# [Problem to solve]
From the entries that follow, report every line in which "revolve" occurs.

# [Available records]

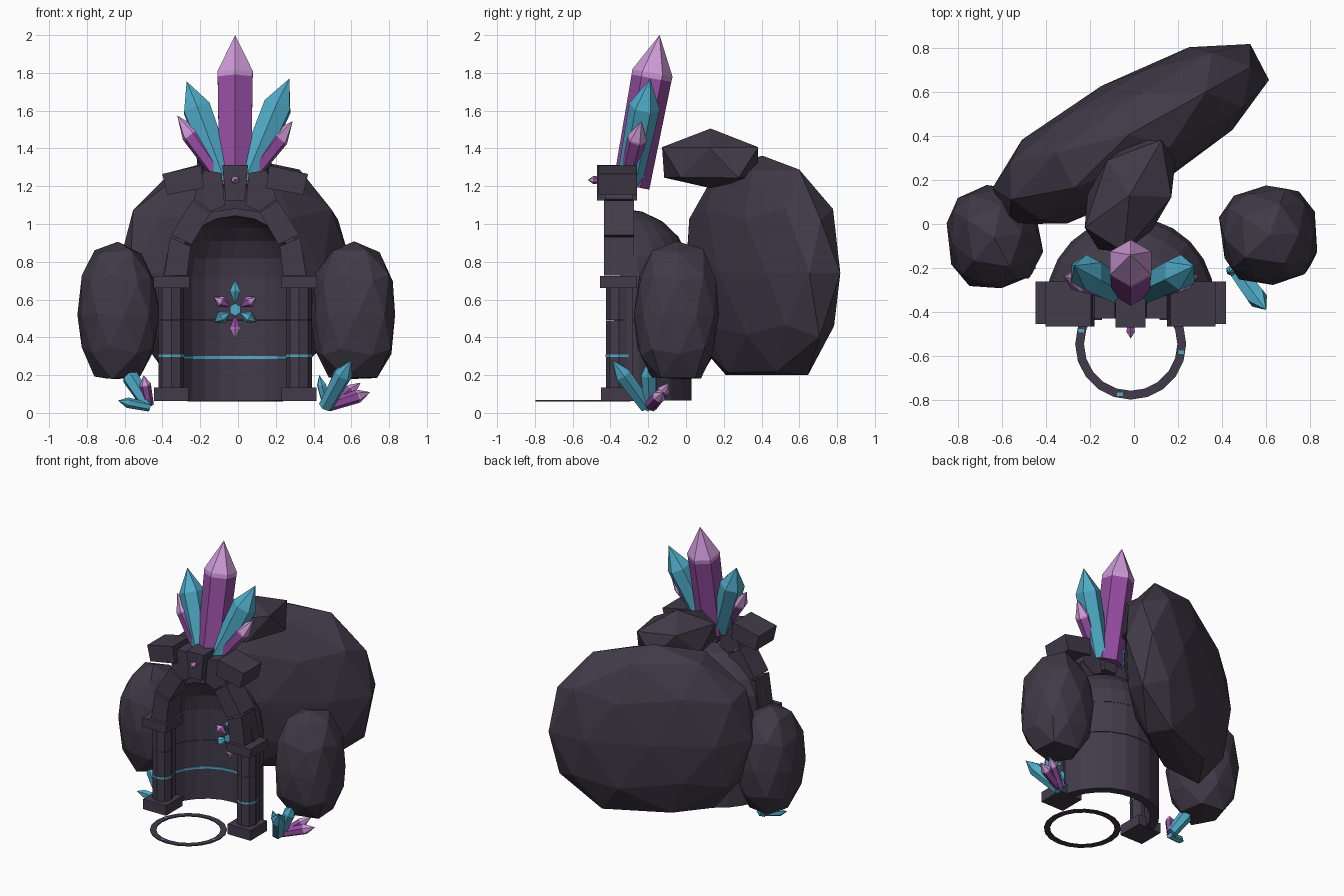
import bpy, bmesh, math, random
from mathutils import Vector, Matrix

if "Cube" in bpy.data.objects:
    bpy.data.objects.remove(bpy.data.objects["Cube"])

random.seed(4)
CX = -0.015  # centre line of the shrine


def mat(name, col):
    m = bpy.data.materials.new(name)
    m.diffuse_color = (*col, 1)
    m.use_nodes = True
    m.node_tree.nodes["Principled BSDF"].inputs["Base Color"].default_value = m.diffuse_color
    return m


STONE = mat("dark stone", (0.054, 0.044, 0.067))
ROCK = mat("dark rock", (0.051, 0.042, 0.063))
PURPLE = mat("purple crystal", (0.30, 0.075, 0.36))
PINK = mat("pink crystal tip", (0.62, 0.32, 0.68))
TEAL = mat("teal crystal", (0.08, 0.41, 0.58))


def finish(name, bm, *mats):
    bmesh.ops.recalc_face_normals(bm, faces=bm.faces[:])
    me = bpy.data.meshes.new(name)
    bm.to_mesh(me)
    bm.free()
    for m in mats:
        me.materials.append(m)
    ob = bpy.data.objects.new(name, me)
    bpy.context.collection.objects.link(ob)
    return ob


def prism(name, pts, y0, y1, m=STONE):
    """Front outline (x, z) extruded in depth."""
    bm = bmesh.new()
    a = [bm.verts.new((x, y0, z)) for x, z in pts]
    b = [bm.verts.new((x, y1, z)) for x, z in pts]
    bm.faces.new(a)
    bm.faces.new(b)
    for i in range(len(pts)):
        j = (i + 1) % len(pts)
        bm.faces.new((a[i], a[j], b[j], b[i]))
    return finish(name, bm, m)


def block(name, x0, x1, y0, y1, z0, z1, m=STONE):
    return prism(name, [(x0, z0), (x1, z0), (x1, z1), (x0, z1)], y0, y1, m)


def revolve(name, prof, cx, cy, sweep, n, m=STONE):
    """Closed (r, z) section swept about a vertical axis, from +x anticlockwise."""
    bm = bmesh.new()
    full = sweep > 6
    rows = []
    for i in range(n if full else n + 1):
        a = sweep * i / n
        rows.append([bm.verts.new((cx + r * math.cos(a), cy + r * math.sin(a), z)) for r, z in prof])
    k = len(prof)
    for i in range(n):
        p, q = rows[i], rows[(i + 1) % len(rows)]
        for j in range(k):
            bm.faces.new((p[j], p[(j + 1) % k], q[(j + 1) % k], q[j]))
    if not full:
        bm.faces.new(rows[0])
        bm.faces.new(rows[-1])
    return finish(name, bm, m)


def crystal(name, base, tip, r, body, end=None, point=0.28, foot=0.82):
    """Six-sided pointed crystal; the tip may have its own colour."""
    base, tip = Vector(base), Vector(tip)
    d = tip - base
    ln = d.length
    rot = d.to_track_quat('Z', 'Y').to_matrix()
    sh = 1 - point
    bm = bmesh.new()
    rings = []
    for t, s in ((0, foot), (sh - 0.035, 0.99), (sh, 1)):
        rings.append([bm.verts.new(base + rot @ Vector((r * s * math.cos(math.pi * (i / 3 + .5)),
                                                        r * s * math.sin(math.pi * (i / 3 + .5)), t * ln)))
                      for i in range(6)])
    top = bm.verts.new(tip)
    bm.faces.new(rings[0])
    for i in range(6):
        j = (i + 1) % 6
        bm.faces.new((rings[0][i], rings[0][j], rings[1][j], rings[1][i]))
        f = bm.faces.new((rings[1][i], rings[1][j], rings[2][j], rings[2][i]))
        g = bm.faces.new((rings[2][i], rings[2][j], top))
        f.material_index = g.material_index = 1 if end else 0
    return finish(name, bm, body, *([end] if end else []))


def rock(name, c, size, angle, floor, sub, jitter, power=1.0):
    """Faceted boulder with a flat underside; power below 1 makes it boxier in plan."""
    bm = bmesh.new()
    bmesh.ops.create_icosphere(bm, subdivisions=sub, radius=1)
    rot = Matrix.Rotation(math.radians(angle), 3, 'Z')
    for v in bm.verts:
        k = 1 + random.uniform(-jitter, jitter)
        u = [math.copysign(abs(v.co[i]) ** (power if i < 2 else 1), v.co[i]) for i in range(3)]
        v.co = Vector(c) + rot @ Vector([u[i] * size[i] * k for i in range(3)])
        v.co.z = max(v.co.z, floor)
    return finish(name, bm, ROCK)


# Boulders around and behind the shrine
rock("back_boulder", (-0.025, 0.405, 0.74), (0.70, 0.26, 0.63), 29, 0.20, 2, 0.03, 0.9)
rock("left_boulder", (-0.635, -0.06, 0.52), (0.215, 0.24, 0.39), 8, 0.18, 2, 0.03, 0.8)
rock("right_boulder", (0.615, -0.05, 0.52), (0.225, 0.225, 0.40), 4, 0.18, 2, 0.03, 0.75)
rock("top_boulder", (-0.02, 0.13, 1.325), (0.32, 0.20, 0.18), 60, 1.19, 1, 0.02)

# Half-round niche: three wall courses and a half dome
NY = -0.35
for i, (z0, z1) in enumerate(((0.065, 0.295), (0.295, 0.489), (0.492, 0.718))):
    revolve(f"niche_course_{i}", [(0.32, z0), (0.38, z0), (0.38, z1), (0.32, z1)], CX, NY, math.pi, 12)
arc = [math.pi / 2 * i / 5 for i in range(6)]
dome = [(0.38 * math.cos(a) + 0.002, 0.718 + 0.365 * math.sin(a)) for a in arc]
dome += [(0.32 * math.cos(a) + 0.002, 0.718 + 0.325 * math.sin(a)) for a in reversed(arc)]
revolve("niche_dome", dome, CX, NY, math.pi, 12)
revolve("niche_glow_band", [(0.314, 0.285), (0.322, 0.285), (0.322, 0.300), (0.314, 0.300)],
        CX, NY, math.pi, 12, TEAL)

# Columns and arch stones, mirrored about the centre line
ARCH = [
    ([(.375, .727), (.255, .727), (.235, .88), (.345, .93)], -.435, -.275),
    ([(.34, .942), (.23, .892), (.13, 1.06), (.225, 1.125)], -.435, -.275),
    ([(.22, 1.132), (.165, 1.285), (.072, 1.27), (.055, 1.10), (.125, 1.066)], -.43, -.28),
    ([(.386, 1.265), (.18, 1.31), (.165, 1.19), (.36, 1.155)], -.465, -.26),
]
for s, side in ((-1, "left"), (1, "right")):
    x = CX + s * 0.338
    block(f"{side}_column_base", x - .092, x + .092, -.45, -.26, .062, .135)
    block(f"{side}_column_cap", x - .095, x + .095, -.455, -.26, .66, .725)
    for i, (z0, z1) in enumerate(((.135, .30), (.30, .489), (.491, .66))):
        revolve(f"{side}_column_drum_{i}", [(.002, z0), (.068, z0), (.068, z1), (.002, z1)],
                x, -.355, 2 * math.pi, 8)
    block(f"{side}_column_backing", x - .05, x + .05, -.38, -.28, .135, .66)
    revolve(f"{side}_column_band", [(.066, .295), (.071, .295), (.071, .309), (.066, .309)],
            x, -.355, 2 * math.pi, 8, TEAL)
    for i, (pts, y0, y1) in enumerate(ARCH):
        prism(f"{side}_arch_stone_{i}", [(CX + s * u, z) for u, z in pts], y0, y1)
prism("keystone", [(CX - .05, 1.125), (CX + .05, 1.125), (CX + .068, 1.312), (CX - .068, 1.312)], -.47, -.26)
crystal("keystone_gem", (CX, -.46, 1.233), (CX, -.52, 1.233), .022, PURPLE, PINK, .5)

# Thin ring on the ground with three glowing marks
RY = -0.545
revolve("ground_ring", [(.212, .060), (.252, .060), (.252, .067), (.212, .067)], CX, RY, 2 * math.pi, 20)
for i, a in enumerate((165, -9, 258)):
    px = CX + .232 * math.cos(math.radians(a))
    py = RY + .232 * math.sin(math.radians(a))
    block(f"ring_mark_{i}", px - .013, px + .013, py - .008, py + .008, .064, .069, TEAL)

# Emblem on the niche wall: hexagon and six crystal petals
EY, EZ = -0.07, 0.547
hexa = [(CX + .033 * math.sin(math.pi * i / 3), EZ + .033 * math.cos(math.pi * i / 3)) for i in range(6)]
prism("emblem_centre", hexa, EY - .02, EY + .03, TEAL)
for i, c in enumerate((TEAL, PURPLE, TEAL, PURPLE, TEAL, PURPLE)):
    a = math.pi * i / 3
    far = .16 if i % 3 == 0 else .13
    dx, dz = math.sin(a), math.cos(a)
    crystal(f"emblem_petal_{i}", (CX + .035 * dx, EY, EZ + .035 * dz), (CX + far * dx, EY, EZ + far * dz),
            .032, c, PINK if c is PURPLE else None, .48, .15)

# Crown of crystals on top
crystal("crown_centre", (CX, -.29, 1.2), (CX, -.14, 2.0), .108, PURPLE, PINK, .25, .9)
crystal("crown_left", (-.07, -.30, 1.22), (-.272, -.19, 1.755), .083, TEAL, None, .27)
crystal("crown_right", (.04, -.30, 1.22), (.272, -.19, 1.77), .083, TEAL, None, .27)
crystal("crown_small_left", (-.09, -.31, 1.25), (-.322, -.235, 1.575), .052, PURPLE, PINK, .3)
crystal("crown_small_right", (.06, -.31, 1.25), (.29, -.235, 1.545), .052, PURPLE, PINK, .3)

# Ground clusters either side
GROUND = [
    ("left", (-.475, -.19, .04), (-.61, -.14, .25), .046, TEAL),
    ("left", (-.47, -.20, .03), (-.635, -.25, .065), .028, TEAL),
    ("left", (-.47, -.19, .04), (-.50, -.235, .20), .030, PURPLE),
    ("right", (.465, -.21, .035), (.60, -.39, .28), .048, TEAL),
    ("right", (.47, -.19, .03), (.585, -.20, .28), .045, TEAL),
    ("right", (.47, -.19, .03), (.43, -.22, .20), .026, TEAL),
    ("right", (.49, -.19, .04), (.70, -.12, .11), .036, PURPLE),
    ("right", (.48, -.18, .03), (.65, -.09, .16), .032, PURPLE),
]
for i, (side, b, t, r, c) in enumerate(GROUND):
    crystal(f"{side}_ground_crystal_{i}", b, t, r, c, PINK if c is PURPLE else None, .3)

# [Expected answer]
def revolve(name, prof, cx, cy, sweep, n, m=STONE):
    revolve(f"niche_course_{i}", [(0.32, z0), (0.38, z0), (0.38, z1), (0.32, z1)], CX, NY, math.pi, 12)
revolve("niche_dome", dome, CX, NY, math.pi, 12)
revolve("niche_glow_band", [(0.314, 0.285), (0.322, 0.285), (0.322, 0.300), (0.314, 0.300)],
        revolve(f"{side}_column_drum_{i}", [(.002, z0), (.068, z0), (.068, z1), (.002, z1)],
    revolve(f"{side}_column_band", [(.066, .295), (.071, .295), (.071, .309), (.066, .309)],
revolve("ground_ring", [(.212, .060), (.252, .060), (.252, .067), (.212, .067)], CX, RY, 2 * math.pi, 20)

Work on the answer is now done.